I was in a great workshop today from the Hypothesis Customer Success Team on Starter Assignments to get students used to annotating. Clover Park Technical College is a partner campus so we have access to workshops, a campus customer support contact, and other resources. I have been to some of these workshops before and they have always been concise, interesting, and very useful. The presentation is rich with assignment instructions and links to other resources. The workshop went through Hypothesis basics, using starter assignments, and then how to implement this in Canvas (80% of the participants were Canvas users).
I have used social annotation in some of my professional development courses with faculty and elsewhere, but I want to shape them to let faculty know how to get their own students engaged in their readings. Here are some of the things I learned in the workshop that I would implement in my prof dev courses:
- Start by annotating the syllabus. Gives students a low-stakes experience using the annotation tools as well as getting them to think about the syllabus in general.
- Faculty can pre-annotate articles in advance and then include questions about the reading that they can reply to annotations. This models annotation.
- Open the readings for student questions, resources, and connections. Encourage student co-creation of knowledge. Have them link what they are learning to their workplace, home, other classes, or any previous learning.
- Have students annotate study guides by adding links to other media, provide clarifications, ask questions. Students can add videos or images to annotations making readings a multimodal experience.

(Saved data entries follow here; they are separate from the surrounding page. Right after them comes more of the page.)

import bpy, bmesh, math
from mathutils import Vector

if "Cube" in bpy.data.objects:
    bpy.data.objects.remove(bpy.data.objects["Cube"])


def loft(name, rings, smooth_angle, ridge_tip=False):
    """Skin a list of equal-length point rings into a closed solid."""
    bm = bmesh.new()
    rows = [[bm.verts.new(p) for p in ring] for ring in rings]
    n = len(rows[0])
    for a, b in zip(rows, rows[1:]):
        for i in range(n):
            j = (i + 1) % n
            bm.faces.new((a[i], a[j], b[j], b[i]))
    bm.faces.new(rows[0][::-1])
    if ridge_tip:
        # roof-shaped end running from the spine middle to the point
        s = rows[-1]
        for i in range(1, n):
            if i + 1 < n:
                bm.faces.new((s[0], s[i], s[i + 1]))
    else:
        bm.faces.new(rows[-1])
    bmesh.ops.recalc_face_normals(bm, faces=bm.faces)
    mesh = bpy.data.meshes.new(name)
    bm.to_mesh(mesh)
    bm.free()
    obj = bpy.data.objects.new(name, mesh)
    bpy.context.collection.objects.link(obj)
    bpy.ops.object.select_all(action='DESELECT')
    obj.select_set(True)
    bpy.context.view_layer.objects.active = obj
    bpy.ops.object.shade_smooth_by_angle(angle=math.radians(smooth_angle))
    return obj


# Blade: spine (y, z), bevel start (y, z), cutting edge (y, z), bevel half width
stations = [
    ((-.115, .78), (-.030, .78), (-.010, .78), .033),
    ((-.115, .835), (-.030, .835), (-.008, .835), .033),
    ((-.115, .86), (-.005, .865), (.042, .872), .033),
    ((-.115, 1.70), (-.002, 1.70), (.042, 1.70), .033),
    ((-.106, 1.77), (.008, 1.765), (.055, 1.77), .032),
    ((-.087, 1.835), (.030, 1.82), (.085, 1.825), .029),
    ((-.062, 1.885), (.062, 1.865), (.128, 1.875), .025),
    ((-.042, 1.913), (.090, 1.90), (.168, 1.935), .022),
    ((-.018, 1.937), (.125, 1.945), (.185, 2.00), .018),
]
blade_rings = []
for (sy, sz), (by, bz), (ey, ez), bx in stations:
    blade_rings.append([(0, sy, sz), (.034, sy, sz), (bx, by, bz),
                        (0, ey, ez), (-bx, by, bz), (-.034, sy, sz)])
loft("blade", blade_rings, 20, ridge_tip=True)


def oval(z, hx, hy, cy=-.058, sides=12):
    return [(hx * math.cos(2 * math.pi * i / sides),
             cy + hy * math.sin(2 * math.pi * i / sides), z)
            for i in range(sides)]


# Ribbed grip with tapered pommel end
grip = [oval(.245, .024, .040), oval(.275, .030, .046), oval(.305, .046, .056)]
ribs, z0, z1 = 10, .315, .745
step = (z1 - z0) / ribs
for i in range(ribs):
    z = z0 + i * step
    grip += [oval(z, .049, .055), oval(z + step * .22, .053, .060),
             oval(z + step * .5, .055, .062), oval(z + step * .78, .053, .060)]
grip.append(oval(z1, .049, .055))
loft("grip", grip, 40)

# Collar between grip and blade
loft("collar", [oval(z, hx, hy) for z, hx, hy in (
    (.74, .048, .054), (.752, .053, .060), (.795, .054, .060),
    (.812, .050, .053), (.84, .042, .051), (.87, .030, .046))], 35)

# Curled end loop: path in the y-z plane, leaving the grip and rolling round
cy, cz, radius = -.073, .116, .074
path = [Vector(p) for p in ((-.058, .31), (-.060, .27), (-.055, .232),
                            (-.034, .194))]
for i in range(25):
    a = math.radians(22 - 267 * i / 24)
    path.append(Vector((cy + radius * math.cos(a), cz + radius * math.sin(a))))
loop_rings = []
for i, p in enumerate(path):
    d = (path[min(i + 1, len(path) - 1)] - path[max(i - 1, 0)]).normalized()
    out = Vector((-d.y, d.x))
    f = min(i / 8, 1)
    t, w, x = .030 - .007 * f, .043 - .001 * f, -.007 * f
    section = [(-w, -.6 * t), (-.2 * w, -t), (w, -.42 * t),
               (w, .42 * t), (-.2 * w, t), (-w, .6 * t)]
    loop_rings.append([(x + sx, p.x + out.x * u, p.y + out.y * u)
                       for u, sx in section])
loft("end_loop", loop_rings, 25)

If you have starter assignments that you use to get your students started with social annotation, feel free to comment below or annotate this blog posting!